Celebrate today by reading some of Harriet Quimby’s articles, including one describing her English Channel flight, and go out to do something remarkable of your own today.Tweet
“I don’t even like to fly. I take trains.” – Zefram Cochrane
Today in 2063 in the Star Trek universe, Zefram Cochrane pilots the first warp-drive craft into space and attracts the attention of the Vulcans, resulting in Earth’s official first contact with an alien species. The future is all conveniently documented for us in the 1996 movie “Star Trek: First Contact” so we have something to look forward to after the zombies attack.
There’s a certain poetry to Cochrane hosting the uptight Vulcans at a bar while Roy Orbison blasts away, don’t you think? We can only hope if aliens do find us interesting enough to talk to without probing, the human race will do it with similar style. Reality suggests, however, that first contact will be tweeted by someone before the aliens set foot (or tentacle) on our soil.
Celebrate today by defeating the Borg wherever you find them and cranking the song “Magic Carpet Ride” until the windows shake. The video clip below is one of our faves for two reasons. You can’t go into space without loud music, and some of the switches inside the Phoenix were Trekkie in-jokes: two of them were marked TOS 3 and TOS 8 for the original Star Trek series, referencing the first time Cochrane appeared in the series’ 38th episode.
Happy Birthday, Mr. Nimoy!
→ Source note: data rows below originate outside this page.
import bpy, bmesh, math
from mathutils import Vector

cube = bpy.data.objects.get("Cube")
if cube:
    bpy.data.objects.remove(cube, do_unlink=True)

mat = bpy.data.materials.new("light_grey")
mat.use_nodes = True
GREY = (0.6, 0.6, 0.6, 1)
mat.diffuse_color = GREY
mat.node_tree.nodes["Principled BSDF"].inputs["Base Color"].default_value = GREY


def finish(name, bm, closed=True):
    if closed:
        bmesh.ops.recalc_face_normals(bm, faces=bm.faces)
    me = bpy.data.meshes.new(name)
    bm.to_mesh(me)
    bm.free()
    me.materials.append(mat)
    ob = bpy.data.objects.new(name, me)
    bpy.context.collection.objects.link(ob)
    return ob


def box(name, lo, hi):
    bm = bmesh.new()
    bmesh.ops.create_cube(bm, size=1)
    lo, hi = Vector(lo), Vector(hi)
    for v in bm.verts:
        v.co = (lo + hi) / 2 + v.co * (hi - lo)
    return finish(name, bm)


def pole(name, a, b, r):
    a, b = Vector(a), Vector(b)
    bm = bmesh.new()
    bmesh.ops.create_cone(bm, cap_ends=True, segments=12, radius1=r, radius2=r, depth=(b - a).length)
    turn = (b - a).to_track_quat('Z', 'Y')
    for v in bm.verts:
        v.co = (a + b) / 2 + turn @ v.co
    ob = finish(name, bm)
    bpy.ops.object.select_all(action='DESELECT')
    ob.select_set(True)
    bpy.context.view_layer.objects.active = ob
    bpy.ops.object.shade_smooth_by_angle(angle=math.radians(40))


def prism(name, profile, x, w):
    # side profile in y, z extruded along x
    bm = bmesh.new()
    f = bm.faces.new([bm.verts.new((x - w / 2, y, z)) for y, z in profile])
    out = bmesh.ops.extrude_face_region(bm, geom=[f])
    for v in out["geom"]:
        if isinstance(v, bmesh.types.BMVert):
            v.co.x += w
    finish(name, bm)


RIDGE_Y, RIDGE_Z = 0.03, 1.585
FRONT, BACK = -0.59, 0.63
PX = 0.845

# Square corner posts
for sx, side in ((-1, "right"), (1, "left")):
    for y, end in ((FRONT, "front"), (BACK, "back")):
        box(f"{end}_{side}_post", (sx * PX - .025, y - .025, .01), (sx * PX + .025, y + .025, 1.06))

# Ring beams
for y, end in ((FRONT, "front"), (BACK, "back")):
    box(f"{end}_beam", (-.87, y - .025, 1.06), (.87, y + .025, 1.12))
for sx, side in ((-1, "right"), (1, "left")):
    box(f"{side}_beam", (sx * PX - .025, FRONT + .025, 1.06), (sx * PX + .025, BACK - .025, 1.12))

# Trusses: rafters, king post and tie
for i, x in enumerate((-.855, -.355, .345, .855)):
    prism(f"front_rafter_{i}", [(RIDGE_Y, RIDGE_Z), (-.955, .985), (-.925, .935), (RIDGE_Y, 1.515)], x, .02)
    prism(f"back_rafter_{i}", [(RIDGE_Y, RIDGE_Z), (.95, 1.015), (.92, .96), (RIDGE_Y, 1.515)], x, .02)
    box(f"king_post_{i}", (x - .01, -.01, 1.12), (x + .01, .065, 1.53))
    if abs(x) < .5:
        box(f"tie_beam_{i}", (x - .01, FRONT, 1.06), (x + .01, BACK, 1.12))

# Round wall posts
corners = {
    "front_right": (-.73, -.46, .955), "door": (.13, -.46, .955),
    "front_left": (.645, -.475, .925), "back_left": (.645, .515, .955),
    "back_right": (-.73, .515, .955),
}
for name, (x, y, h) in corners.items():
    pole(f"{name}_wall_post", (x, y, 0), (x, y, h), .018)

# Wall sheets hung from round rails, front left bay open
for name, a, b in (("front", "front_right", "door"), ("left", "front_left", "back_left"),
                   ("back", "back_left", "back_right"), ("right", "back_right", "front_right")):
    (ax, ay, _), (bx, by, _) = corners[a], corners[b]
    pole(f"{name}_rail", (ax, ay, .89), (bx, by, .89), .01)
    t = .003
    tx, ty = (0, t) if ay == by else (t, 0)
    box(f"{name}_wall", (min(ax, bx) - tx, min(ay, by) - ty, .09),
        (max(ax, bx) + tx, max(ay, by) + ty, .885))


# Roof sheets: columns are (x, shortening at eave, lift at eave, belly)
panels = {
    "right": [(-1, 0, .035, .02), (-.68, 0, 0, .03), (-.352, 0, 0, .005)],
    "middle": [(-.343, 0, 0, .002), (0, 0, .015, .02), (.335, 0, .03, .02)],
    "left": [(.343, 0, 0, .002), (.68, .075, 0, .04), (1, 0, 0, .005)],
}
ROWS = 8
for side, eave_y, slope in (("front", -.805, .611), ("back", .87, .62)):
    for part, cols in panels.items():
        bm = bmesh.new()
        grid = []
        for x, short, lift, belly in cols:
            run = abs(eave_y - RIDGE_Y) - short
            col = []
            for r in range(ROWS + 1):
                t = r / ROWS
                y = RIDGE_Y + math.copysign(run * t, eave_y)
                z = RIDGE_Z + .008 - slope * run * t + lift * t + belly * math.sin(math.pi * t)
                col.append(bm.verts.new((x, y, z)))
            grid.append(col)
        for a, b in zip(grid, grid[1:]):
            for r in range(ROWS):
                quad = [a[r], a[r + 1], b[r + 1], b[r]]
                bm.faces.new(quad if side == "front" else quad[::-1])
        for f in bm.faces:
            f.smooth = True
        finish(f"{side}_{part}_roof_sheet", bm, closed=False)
Since yesterday was Tolkien Reading Day, it feels right to celebrate the two days together with one clip. You know the one. Leonard Nimoy singing “Bilbo Baggins!” Because William Shatner shouldn’t have all the fun, right?
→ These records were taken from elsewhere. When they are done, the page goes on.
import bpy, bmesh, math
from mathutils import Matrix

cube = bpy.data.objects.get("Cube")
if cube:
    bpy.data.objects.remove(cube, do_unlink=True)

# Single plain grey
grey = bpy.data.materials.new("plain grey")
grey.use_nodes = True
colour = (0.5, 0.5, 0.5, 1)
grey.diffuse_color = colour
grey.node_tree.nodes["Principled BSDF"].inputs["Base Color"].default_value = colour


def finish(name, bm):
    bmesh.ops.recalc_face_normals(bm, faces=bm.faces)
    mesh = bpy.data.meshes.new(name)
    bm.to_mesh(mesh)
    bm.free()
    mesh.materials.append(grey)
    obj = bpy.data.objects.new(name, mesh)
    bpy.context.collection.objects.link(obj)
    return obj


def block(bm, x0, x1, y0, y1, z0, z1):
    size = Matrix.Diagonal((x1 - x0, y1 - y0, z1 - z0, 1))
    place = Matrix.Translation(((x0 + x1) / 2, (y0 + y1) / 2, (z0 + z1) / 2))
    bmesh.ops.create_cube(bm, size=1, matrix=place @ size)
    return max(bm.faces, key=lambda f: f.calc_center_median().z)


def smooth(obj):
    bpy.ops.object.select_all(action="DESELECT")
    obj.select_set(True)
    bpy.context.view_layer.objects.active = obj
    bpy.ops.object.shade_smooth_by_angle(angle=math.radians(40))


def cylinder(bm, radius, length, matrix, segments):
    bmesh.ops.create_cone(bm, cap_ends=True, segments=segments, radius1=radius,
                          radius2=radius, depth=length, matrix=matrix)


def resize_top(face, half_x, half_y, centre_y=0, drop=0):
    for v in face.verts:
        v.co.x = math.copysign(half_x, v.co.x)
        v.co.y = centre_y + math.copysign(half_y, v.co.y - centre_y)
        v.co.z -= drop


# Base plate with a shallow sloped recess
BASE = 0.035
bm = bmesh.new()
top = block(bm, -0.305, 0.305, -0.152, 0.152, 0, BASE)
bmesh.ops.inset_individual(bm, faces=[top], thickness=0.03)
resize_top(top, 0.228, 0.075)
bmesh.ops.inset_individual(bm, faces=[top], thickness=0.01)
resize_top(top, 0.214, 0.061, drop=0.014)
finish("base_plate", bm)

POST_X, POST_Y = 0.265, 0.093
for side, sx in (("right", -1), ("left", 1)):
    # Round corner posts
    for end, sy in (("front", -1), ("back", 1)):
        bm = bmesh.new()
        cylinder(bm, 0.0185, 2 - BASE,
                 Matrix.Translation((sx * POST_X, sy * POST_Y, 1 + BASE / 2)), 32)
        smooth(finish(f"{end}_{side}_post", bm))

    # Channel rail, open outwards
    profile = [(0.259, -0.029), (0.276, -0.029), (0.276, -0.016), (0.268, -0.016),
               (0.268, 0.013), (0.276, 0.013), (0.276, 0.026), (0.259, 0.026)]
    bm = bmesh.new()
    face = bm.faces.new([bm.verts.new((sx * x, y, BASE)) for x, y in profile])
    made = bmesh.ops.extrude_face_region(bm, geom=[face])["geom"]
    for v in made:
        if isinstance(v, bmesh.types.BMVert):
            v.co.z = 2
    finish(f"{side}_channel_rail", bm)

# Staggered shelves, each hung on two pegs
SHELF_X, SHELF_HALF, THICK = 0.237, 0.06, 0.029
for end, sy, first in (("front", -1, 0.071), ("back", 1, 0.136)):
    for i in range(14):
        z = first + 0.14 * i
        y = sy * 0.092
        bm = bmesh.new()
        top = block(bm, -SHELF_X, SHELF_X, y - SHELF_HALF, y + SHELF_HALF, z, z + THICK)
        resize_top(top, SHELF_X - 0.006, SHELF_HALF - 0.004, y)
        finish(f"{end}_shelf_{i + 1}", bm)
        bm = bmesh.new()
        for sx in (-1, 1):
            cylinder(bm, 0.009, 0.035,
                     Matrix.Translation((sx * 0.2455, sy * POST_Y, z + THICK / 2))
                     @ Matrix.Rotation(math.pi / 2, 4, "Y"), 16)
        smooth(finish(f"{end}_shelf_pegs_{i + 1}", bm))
Today celebrates three things geeks love: Pi, Albert Einstein and potato chips. The numerical shorthand for today is 3/14, which corresponds to 3.14, the beginning of pi. Diehard fans will likely celebrate at 1:59 and 26 seconds, so have a slice of apple pie nearby. While no one knows the exact hour and minute Albert Einstein was born (although it would be awesome if it was 1:59:26) he’s still a rock star in the physics world, and his name has even become shorthand for genius in the mundane, everyday world. As for potato chips, do we need to elaborate? Any day is a great day to celebrate them, but this is, in fact, National Potato Chip Day.
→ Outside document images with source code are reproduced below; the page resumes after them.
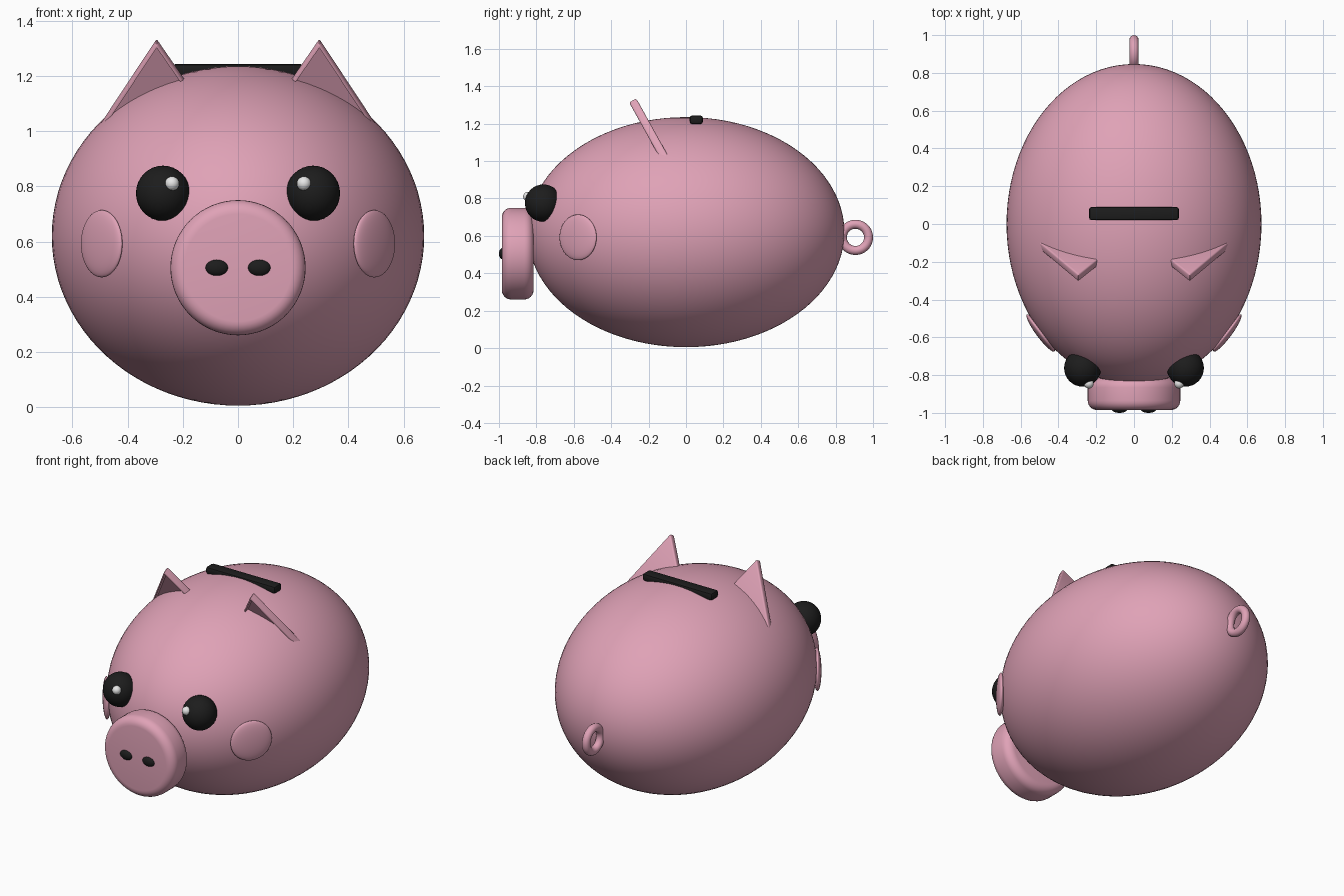
import bpy
import bmesh
import math
from mathutils import Matrix, Vector

if "Cube" in bpy.data.objects:
    bpy.data.objects.remove(bpy.data.objects["Cube"], do_unlink=True)


def make_material(name, color):
    mat = bpy.data.materials.new(name)
    mat.use_nodes = True
    mat.diffuse_color = (*color, 1)
    mat.node_tree.nodes["Principled BSDF"].inputs["Base Color"].default_value = (*color, 1)
    return mat


PINK = make_material("pink", (0.74, 0.36, 0.47))
BLACK = make_material("black", (0.012, 0.012, 0.012))
WHITE = make_material("white", (0.8, 0.8, 0.8))


def finish(name, bm, mat, matrix=Matrix(), mirrored=False, angle=35):
    """Turn a bmesh into a shaded object, optionally mirrored across x."""
    bmesh.ops.transform(bm, matrix=matrix, verts=bm.verts)
    bmesh.ops.recalc_face_normals(bm, faces=bm.faces)
    mesh = bpy.data.meshes.new(name)
    bm.to_mesh(mesh)
    bm.free()
    mesh.materials.append(mat)
    obj = bpy.data.objects.new(name, mesh)
    bpy.context.collection.objects.link(obj)
    bpy.ops.object.select_all(action="DESELECT")
    obj.select_set(True)
    bpy.context.view_layer.objects.active = obj
    bpy.ops.object.shade_smooth_by_angle(angle=math.radians(angle))
    if mirrored:
        obj.modifiers.new("mirror", "MIRROR").use_mirror_merge = False
    return obj


def ellipsoid(name, center, radii, mat, mirrored=False, rotation=Matrix(), segments=32):
    bm = bmesh.new()
    bmesh.ops.create_uvsphere(bm, u_segments=segments, v_segments=segments // 2, radius=1)
    matrix = Matrix.Translation(center) @ rotation @ Matrix.Diagonal((*radii, 1))
    return finish(name, bm, mat, matrix, mirrored, angle=80)


# Body
BODY_CENTER = Vector((0, 0, 0.62))
BODY_RADII = Vector((0.675, 0.847, 0.615))
ellipsoid("body", BODY_CENTER, BODY_RADII, PINK, segments=96)

# Snout: short cylinder with rounded rims
bm = bmesh.new()
bmesh.ops.create_cone(bm, cap_ends=True, segments=64, radius1=0.245, radius2=0.245, depth=0.17)
rims = [e for e in bm.edges if abs(e.verts[0].co.z - e.verts[1].co.z) < 0.01]
bmesh.ops.bevel(bm, geom=rims, offset=0.05, segments=6, profile=0.5, affect="EDGES")
finish("snout", bm, PINK,
       Matrix.Translation((0, -0.9, 0.505)) @ Matrix.Rotation(math.pi / 2, 4, "X"))
ellipsoid("nostrils", (0.077, -0.98, 0.505), (0.042, 0.02, 0.03), BLACK, True)

# Eyes and their highlights
ellipsoid("eyes", (0.272, -0.763, 0.775), (0.098, 0.098, 0.1), BLACK, True)
ellipsoid("eye_highlights", (0.239, -0.845, 0.81), (0.026, 0.026, 0.026), WHITE, True, segments=20)

# Cheeks: flattened discs lying along the body surface
cheek_y, cheek_z = -0.577, 0.592
cheek_x = BODY_RADII.x * math.sqrt(1 - (cheek_y / BODY_RADII.y) ** 2)
normal = Vector((cheek_x / BODY_RADII.x ** 2, cheek_y / BODY_RADII.y ** 2, 0)).normalized()
turn = normal.to_track_quat("Z", "Y").to_matrix().to_4x4()
ellipsoid("cheeks", (cheek_x, cheek_y, cheek_z), (0.122, 0.122, 0.024), PINK, True, turn, 48)

# Ears: triangular slabs leaning forward, hollowed at the front
bm = bmesh.new()
half = 0.022
outline = [(0, 0), (0.22, -0.38), (-0.23, -0.38)]
front = bm.faces.new([bm.verts.new((x, -half, z)) for x, z in outline])
back = bmesh.ops.extrude_face_region(bm, geom=[front], use_keep_orig=True)["geom"]
for v in back:
    if isinstance(v, bmesh.types.BMVert):
        v.co.y = half
bmesh.ops.recalc_face_normals(bm, faces=bm.faces)
front = min(bm.faces, key=lambda f: f.calc_center_median().y)
bmesh.ops.inset_region(bm, faces=[front], thickness=0.026, depth=0)
for v in front.verts:
    v.co.y += 0.026
rim = [e for e in bm.edges
       if len(e.link_faces) == 2 and e.calc_face_angle() > 1
       and not any(v in front.verts for v in e.verts)]
bmesh.ops.bevel(bm, geom=rim, offset=0.009, segments=3, profile=0.5, affect="EDGES")
finish("ears", bm, PINK,
       Matrix.Translation((0.295, -0.287, 1.328)) @ Matrix.Rotation(math.radians(29), 4, "X"), True)

# Coin slot: straight bar sunk into the back
bm = bmesh.new()
bmesh.ops.create_cube(bm, size=1)
bmesh.ops.scale(bm, vec=(0.475, 0.07, 0.045), verts=bm.verts)
bmesh.ops.bevel(bm, geom=bm.edges[:], offset=0.012, segments=2, profile=0.5, affect="EDGES")
finish("coin_slot", bm, BLACK, Matrix.Translation((0, 0.055, 1.221)))

# Tail: upright ring
bm = bmesh.new()
ring, tube = 48, 16
loops = []
for i in range(ring):
    a = 2 * math.pi * i / ring
    loops.append([])
    for j in range(tube):
        b = 2 * math.pi * j / tube
        r = 0.07 + 0.024 * math.cos(b)
        loops[i].append(bm.verts.new((0.024 * math.sin(b), r * math.cos(a), r * math.sin(a))))
for i in range(ring):
    here, there = loops[i], loops[(i + 1) % ring]
    for j in range(tube):
        k = (j + 1) % tube
        bm.faces.new((here[j], here[k], there[k], there[j]))
finish("tail", bm, PINK, Matrix.Translation((0, 0.906, 0.592)), angle=80)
Celebrate all three by taking a physicist out to lunch (with pie for dessert, of course) today, and if you find a potato chip on your plate that looks like Albert Einstein, head straight to eBay. Ka-ching, baby.
He was an honorary Python, wrote for Doctor Who, and gave us Zaphod Beeblebrox, Arthur Dent and Dirk Gently; Douglas Adams, born on this day in 1952, was a giant of a man in many ways, especially his contributions to science fiction and comedy. He left us far too soon, but his impact on geekdom and science fiction is still powerful today. Who else could inspire a massive inside joke with a simple “42?” He also loved technology and would have been awesome on Twitter, better than Steve Martin and Nathan Fillion combined. Yeah, we said it.
Celebrate today by carrying your towel or donating a little cash to save endangered animals, one of his favorite causes. If you don’t know who Adams is and you think BabelFish is just a translation website, get yourself to a bookstore immediately for a copy of Hitchhiker’s Guide to the Galaxy. Also, check out the lovely Google Doodle in his memory today, or watch his last interview filmed shortly before his untimely death in 2001 on the now defunct TechTV show, Big Thinkers.Tweet